── THE INPUT

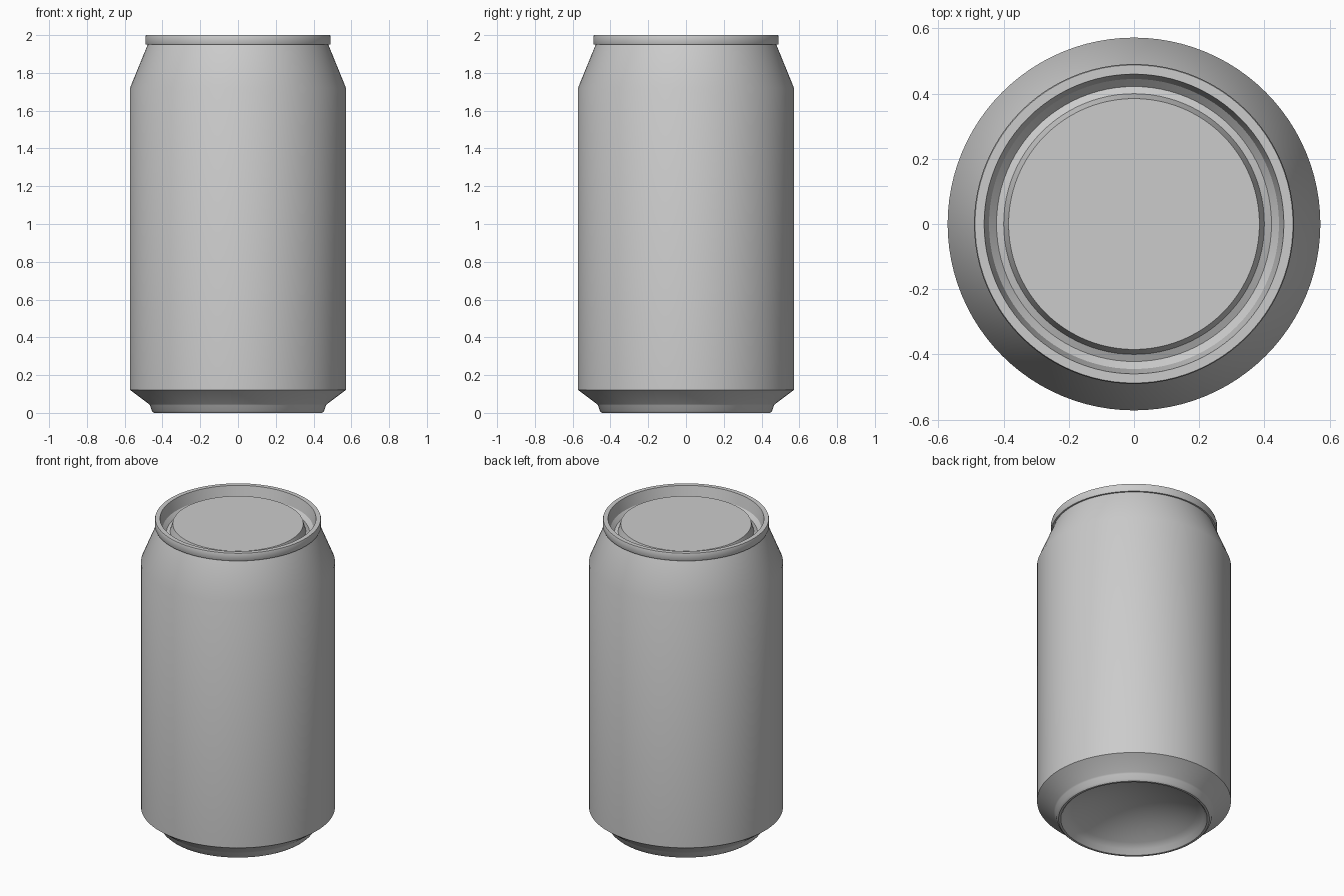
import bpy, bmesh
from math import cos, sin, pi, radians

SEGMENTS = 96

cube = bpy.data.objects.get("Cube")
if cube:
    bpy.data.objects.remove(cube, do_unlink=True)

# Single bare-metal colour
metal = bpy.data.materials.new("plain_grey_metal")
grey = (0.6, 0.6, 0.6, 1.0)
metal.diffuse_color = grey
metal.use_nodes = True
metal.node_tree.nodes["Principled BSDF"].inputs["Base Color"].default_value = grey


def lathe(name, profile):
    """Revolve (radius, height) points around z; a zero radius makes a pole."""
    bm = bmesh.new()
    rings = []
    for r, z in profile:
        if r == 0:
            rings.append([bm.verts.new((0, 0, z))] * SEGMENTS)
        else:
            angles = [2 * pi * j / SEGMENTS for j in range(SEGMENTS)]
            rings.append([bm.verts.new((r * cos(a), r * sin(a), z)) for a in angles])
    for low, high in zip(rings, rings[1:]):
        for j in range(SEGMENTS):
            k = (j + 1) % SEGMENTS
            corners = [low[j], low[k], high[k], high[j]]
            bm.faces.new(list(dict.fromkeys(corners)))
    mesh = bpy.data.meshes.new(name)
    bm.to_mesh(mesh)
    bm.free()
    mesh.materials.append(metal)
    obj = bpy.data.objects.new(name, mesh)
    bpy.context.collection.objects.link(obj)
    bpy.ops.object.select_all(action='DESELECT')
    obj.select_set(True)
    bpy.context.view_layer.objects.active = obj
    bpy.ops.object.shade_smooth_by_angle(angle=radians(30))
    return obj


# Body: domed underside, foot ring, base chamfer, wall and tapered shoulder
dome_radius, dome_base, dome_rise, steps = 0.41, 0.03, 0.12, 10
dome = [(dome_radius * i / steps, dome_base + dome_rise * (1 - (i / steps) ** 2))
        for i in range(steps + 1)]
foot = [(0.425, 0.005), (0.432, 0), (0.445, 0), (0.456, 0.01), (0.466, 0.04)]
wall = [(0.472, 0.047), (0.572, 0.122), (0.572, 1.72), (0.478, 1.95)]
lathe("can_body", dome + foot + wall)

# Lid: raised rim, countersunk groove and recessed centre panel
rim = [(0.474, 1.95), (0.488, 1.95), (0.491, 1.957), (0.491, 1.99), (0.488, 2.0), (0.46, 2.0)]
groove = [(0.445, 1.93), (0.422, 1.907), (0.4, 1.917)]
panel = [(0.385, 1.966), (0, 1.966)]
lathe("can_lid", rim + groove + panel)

────

▸ **HOW TO COMPLETE THIS TASK**
Extract each line holding the word "metal" from the records.

▸ **COMPLETED TASK**
# Single bare-metal colour
metal = bpy.data.materials.new("plain_grey_metal")
metal.diffuse_color = grey
metal.use_nodes = True
metal.node_tree.nodes["Principled BSDF"].inputs["Base Color"].default_value = grey
    mesh.materials.append(metal)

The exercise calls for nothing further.